Problem >>
In the records below, count every line that contains the word "ORANGE" and report only the total.

Records provided below:

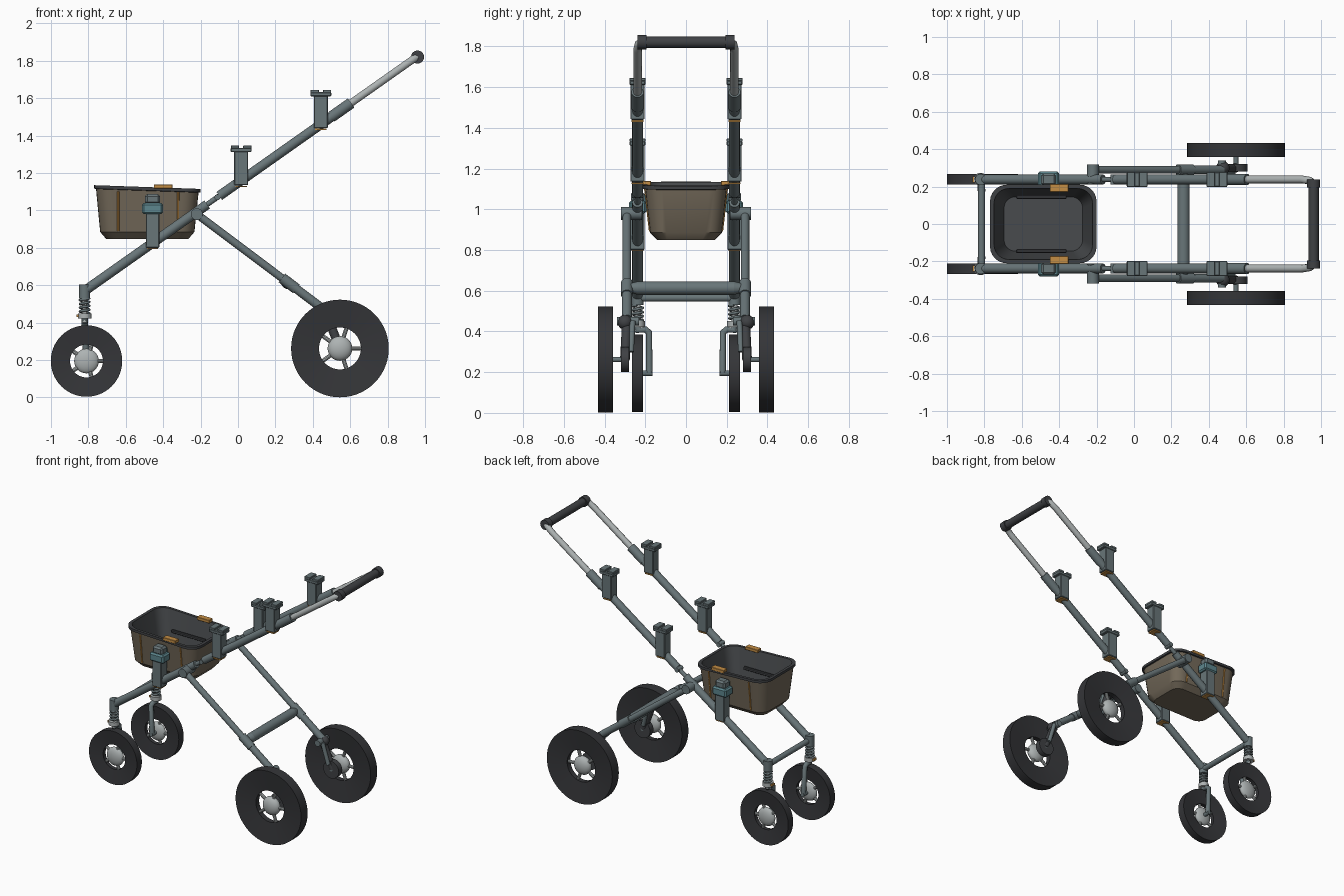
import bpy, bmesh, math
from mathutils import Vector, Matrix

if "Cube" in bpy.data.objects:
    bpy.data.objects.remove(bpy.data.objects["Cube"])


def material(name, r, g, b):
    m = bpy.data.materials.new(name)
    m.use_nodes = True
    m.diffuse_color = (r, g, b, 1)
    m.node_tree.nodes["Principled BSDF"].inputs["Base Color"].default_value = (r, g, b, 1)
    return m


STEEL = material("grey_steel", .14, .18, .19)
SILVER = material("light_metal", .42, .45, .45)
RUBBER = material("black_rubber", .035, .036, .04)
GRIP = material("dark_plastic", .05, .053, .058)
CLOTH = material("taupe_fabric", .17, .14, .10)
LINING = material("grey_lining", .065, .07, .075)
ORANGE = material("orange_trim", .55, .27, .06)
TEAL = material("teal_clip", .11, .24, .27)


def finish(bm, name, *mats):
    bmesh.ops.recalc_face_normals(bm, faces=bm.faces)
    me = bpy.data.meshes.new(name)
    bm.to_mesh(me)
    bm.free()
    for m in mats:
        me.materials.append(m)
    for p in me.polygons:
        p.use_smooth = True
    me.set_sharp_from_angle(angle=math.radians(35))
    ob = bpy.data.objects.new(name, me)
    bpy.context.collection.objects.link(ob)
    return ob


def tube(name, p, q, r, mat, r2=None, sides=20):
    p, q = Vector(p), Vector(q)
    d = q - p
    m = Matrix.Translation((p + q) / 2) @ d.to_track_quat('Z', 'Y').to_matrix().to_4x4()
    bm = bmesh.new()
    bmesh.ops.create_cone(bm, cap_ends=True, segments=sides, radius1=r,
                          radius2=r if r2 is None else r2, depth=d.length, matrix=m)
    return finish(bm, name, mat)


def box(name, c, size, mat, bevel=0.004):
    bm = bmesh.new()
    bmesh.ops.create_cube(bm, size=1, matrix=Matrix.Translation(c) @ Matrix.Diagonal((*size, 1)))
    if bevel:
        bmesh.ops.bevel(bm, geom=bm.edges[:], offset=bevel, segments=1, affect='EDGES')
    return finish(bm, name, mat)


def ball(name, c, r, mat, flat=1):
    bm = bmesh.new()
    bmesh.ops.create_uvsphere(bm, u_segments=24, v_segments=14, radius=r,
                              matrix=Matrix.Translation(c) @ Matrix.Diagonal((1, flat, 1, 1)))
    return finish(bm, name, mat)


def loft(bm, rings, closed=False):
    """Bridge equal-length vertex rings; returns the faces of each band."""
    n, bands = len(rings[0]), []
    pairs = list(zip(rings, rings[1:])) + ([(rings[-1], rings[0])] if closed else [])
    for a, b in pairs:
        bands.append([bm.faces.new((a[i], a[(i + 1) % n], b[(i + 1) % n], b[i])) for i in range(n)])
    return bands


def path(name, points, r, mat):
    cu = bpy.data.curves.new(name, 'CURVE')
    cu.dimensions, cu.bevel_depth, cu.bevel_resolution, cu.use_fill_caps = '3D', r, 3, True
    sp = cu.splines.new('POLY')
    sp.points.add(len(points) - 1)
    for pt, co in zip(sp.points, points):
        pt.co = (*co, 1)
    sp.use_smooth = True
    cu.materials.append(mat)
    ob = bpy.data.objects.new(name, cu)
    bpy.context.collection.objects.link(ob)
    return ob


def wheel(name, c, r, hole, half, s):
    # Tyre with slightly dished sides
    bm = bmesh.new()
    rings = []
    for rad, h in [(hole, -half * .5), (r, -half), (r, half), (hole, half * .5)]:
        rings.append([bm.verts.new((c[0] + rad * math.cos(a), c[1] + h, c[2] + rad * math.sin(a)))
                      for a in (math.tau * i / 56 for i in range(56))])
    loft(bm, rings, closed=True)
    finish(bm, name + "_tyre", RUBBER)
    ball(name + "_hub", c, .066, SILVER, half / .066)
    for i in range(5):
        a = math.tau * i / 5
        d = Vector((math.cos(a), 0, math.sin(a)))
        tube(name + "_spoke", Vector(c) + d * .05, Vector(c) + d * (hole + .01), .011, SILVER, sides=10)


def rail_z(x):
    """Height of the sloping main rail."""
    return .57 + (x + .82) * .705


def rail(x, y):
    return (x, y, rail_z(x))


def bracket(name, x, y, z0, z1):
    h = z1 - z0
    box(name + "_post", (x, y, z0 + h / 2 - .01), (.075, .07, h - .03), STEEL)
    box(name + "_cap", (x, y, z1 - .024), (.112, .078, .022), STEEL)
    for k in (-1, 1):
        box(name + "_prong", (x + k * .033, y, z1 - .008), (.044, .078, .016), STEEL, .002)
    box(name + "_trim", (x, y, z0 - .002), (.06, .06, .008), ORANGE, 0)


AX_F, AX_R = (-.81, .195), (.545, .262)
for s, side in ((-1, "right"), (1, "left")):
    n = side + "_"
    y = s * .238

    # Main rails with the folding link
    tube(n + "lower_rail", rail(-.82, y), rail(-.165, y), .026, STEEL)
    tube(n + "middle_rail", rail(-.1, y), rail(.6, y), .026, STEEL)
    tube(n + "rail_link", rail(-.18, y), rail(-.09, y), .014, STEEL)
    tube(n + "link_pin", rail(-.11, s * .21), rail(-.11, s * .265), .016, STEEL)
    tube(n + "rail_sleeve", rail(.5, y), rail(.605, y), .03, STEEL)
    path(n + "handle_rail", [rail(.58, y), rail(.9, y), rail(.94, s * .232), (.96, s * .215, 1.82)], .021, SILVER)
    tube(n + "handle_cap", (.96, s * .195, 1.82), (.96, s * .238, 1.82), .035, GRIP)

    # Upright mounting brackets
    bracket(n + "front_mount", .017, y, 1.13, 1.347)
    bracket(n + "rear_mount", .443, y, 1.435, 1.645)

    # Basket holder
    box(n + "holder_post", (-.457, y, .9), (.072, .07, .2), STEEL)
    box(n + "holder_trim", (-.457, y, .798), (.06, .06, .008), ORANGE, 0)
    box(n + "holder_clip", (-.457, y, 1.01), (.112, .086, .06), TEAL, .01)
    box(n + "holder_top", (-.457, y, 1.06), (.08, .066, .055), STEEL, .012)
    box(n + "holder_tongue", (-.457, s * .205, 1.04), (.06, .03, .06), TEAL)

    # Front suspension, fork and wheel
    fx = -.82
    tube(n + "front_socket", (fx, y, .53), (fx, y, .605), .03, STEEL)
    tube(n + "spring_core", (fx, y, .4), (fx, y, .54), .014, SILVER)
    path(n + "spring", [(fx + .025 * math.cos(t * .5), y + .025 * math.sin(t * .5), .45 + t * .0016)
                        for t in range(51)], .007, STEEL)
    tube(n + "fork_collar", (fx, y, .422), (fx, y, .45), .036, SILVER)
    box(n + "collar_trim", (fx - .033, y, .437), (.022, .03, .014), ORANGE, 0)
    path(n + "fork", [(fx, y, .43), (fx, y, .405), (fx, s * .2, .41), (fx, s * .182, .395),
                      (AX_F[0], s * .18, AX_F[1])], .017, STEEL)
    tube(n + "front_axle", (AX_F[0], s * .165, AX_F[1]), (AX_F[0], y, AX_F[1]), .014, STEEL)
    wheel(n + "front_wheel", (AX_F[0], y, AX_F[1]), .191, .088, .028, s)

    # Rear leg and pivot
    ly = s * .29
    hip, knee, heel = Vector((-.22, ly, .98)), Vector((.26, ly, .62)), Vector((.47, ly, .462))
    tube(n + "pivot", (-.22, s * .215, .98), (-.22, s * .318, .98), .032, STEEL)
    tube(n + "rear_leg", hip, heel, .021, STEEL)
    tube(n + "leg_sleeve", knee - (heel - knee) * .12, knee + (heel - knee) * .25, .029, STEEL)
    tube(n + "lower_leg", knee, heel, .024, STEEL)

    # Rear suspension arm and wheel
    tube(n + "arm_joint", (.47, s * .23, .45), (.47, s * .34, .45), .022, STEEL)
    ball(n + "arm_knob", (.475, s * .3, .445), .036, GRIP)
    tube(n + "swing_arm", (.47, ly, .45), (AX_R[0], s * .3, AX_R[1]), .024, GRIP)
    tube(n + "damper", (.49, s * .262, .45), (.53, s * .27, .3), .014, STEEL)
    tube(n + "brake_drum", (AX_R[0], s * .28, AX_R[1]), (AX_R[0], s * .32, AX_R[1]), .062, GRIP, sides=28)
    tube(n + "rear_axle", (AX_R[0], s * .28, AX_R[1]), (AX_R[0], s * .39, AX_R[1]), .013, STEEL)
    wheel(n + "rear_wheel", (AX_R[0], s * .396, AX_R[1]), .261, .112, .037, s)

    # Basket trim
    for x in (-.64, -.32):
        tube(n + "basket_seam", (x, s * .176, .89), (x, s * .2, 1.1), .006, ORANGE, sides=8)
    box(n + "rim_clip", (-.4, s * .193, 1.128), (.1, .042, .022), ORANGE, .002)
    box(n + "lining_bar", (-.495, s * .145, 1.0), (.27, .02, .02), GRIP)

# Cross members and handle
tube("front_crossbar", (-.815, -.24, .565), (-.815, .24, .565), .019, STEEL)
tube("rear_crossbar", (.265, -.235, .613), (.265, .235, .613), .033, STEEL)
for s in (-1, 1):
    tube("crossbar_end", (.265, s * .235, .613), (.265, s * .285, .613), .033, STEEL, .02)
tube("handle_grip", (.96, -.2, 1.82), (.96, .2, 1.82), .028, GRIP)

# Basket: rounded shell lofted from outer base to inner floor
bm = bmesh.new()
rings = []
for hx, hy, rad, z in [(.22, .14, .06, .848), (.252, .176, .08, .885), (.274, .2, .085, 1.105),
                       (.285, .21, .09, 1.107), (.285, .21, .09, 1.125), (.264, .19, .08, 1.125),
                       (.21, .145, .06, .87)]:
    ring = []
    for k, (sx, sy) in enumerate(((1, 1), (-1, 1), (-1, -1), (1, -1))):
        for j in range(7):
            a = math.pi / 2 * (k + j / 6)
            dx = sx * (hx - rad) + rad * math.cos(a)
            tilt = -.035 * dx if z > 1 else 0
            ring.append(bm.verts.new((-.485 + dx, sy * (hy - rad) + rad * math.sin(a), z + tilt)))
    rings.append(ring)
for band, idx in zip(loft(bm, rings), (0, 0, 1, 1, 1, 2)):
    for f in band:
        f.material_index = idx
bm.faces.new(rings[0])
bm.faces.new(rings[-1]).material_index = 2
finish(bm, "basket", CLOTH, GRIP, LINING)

End of Records provided.
Records provided below:

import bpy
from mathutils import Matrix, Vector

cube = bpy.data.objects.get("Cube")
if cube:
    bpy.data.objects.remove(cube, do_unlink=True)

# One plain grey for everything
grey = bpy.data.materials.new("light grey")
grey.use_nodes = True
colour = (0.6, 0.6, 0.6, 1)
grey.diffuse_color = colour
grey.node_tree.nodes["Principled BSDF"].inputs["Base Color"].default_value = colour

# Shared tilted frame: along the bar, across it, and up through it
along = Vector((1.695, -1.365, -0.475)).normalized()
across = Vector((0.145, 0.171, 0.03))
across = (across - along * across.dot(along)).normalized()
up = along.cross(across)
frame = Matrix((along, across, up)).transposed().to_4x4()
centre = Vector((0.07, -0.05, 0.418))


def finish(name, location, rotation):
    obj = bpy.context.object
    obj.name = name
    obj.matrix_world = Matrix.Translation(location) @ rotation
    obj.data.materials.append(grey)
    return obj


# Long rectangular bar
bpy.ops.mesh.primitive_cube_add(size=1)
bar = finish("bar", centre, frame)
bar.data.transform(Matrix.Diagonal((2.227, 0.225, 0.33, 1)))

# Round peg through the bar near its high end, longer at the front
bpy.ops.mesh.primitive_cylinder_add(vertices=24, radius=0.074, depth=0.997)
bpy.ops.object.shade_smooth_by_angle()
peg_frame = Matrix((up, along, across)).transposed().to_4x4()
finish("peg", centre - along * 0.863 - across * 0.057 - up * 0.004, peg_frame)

End of Records provided.

Task solution >>
6